**BRIEF**
Scan the records for the string "name" and copy every line that holds it.

**EXERCISE INPUT**

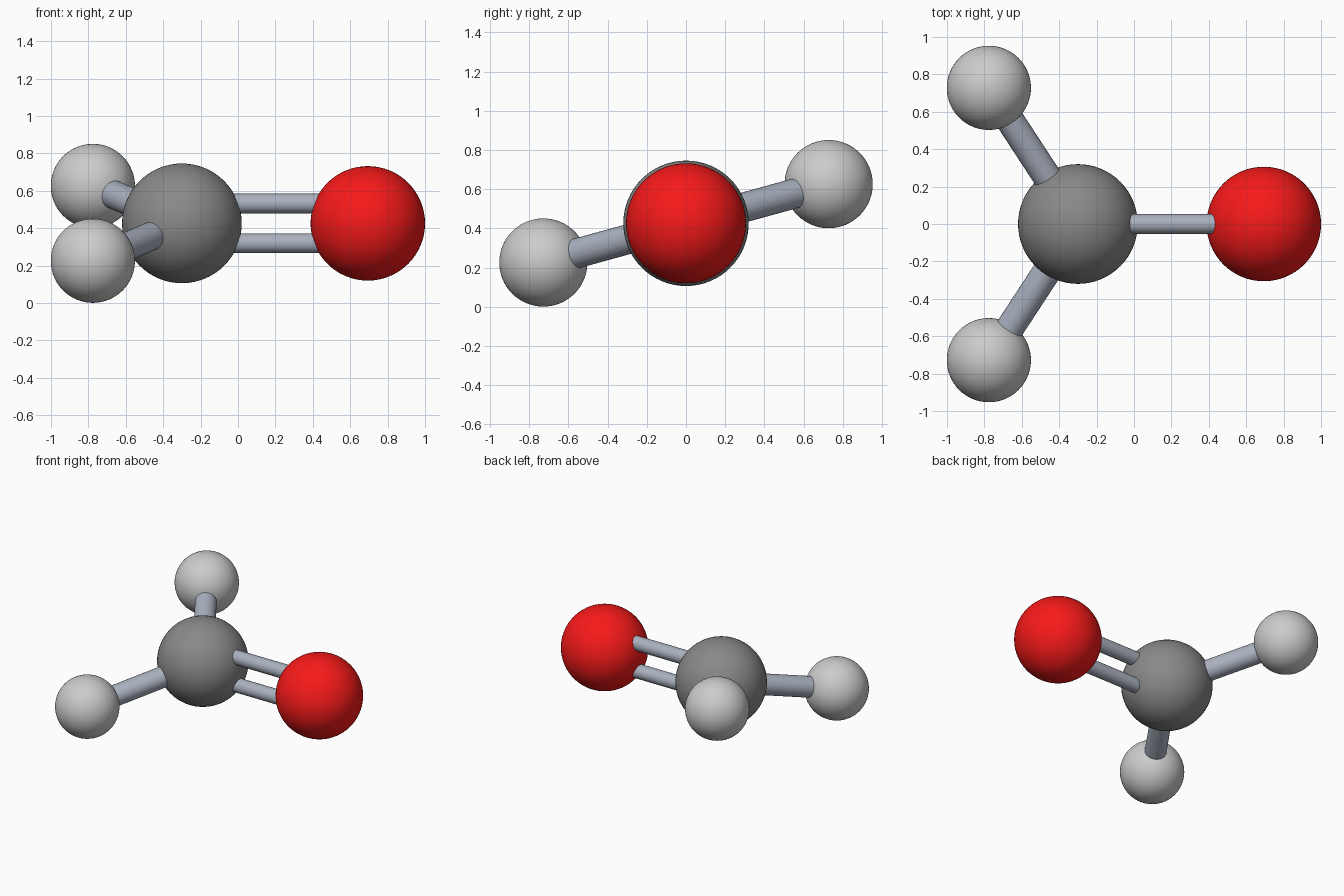
import bpy
import math
from mathutils import Vector

if "Cube" in bpy.data.objects:
    bpy.data.objects.remove(bpy.data.objects["Cube"])


def material(name, rgb):
    m = bpy.data.materials.new(name)
    m.diffuse_color = (*rgb, 1)
    m.use_nodes = True
    m.node_tree.nodes["Principled BSDF"].inputs["Base Color"].default_value = m.diffuse_color
    return m


DARK = material("dark_grey", (0.25, 0.25, 0.25))
LIGHT = material("light_grey", (0.55, 0.55, 0.55))
RED = material("red", (0.93, 0.01, 0.01))
STEEL = material("blue_grey", (0.40, 0.44, 0.52))


def finish(name, mat):
    ob = bpy.context.object
    ob.name = name
    ob.data.materials.append(mat)
    bpy.ops.object.shade_smooth_by_angle(angle=math.radians(40))
    return ob


def atom(name, centre, radius, mat):
    bpy.ops.mesh.primitive_uv_sphere_add(segments=64, ring_count=32, radius=radius, location=centre)
    return finish(name, mat)


def bond(name, a, b, radius):
    d = b - a
    bpy.ops.mesh.primitive_cylinder_add(vertices=32, radius=radius, depth=d.length,
                                        location=(a + b) / 2,
                                        rotation=d.to_track_quat('Z', 'Y').to_euler())
    return finish(name, STEEL)


Z = 0.426
carbon = Vector((-0.30, 0, Z))
oxygen = Vector((0.694, 0, Z))

# Central and double-bonded atoms
atom("carbon_atom", carbon, 0.32, DARK)
atom("oxygen_atom", oxygen, 0.306, RED)

# Double bond: two thin rods, one above the other
for label, s in (("upper", 1), ("lower", -1)):
    off = Vector((0, 0, 0.106 * s))
    bond(f"double_bond_{label}", carbon + off, oxygen + off, 0.053)

# Two hydrogens, the pair tilted about the long axis
for label, s in (("back", 1), ("front", -1)):
    h = Vector((-0.776, 0.728 * s, Z + 0.20 * s))
    atom(f"hydrogen_atom_{label}", h, 0.225, LIGHT)
    bond(f"single_bond_{label}", carbon, h, 0.076)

**WRITTEN REPLY**
def material(name, rgb):
    m = bpy.data.materials.new(name)
def finish(name, mat):
    ob.name = name
def atom(name, centre, radius, mat):
    return finish(name, mat)
def bond(name, a, b, radius):
    return finish(name, STEEL)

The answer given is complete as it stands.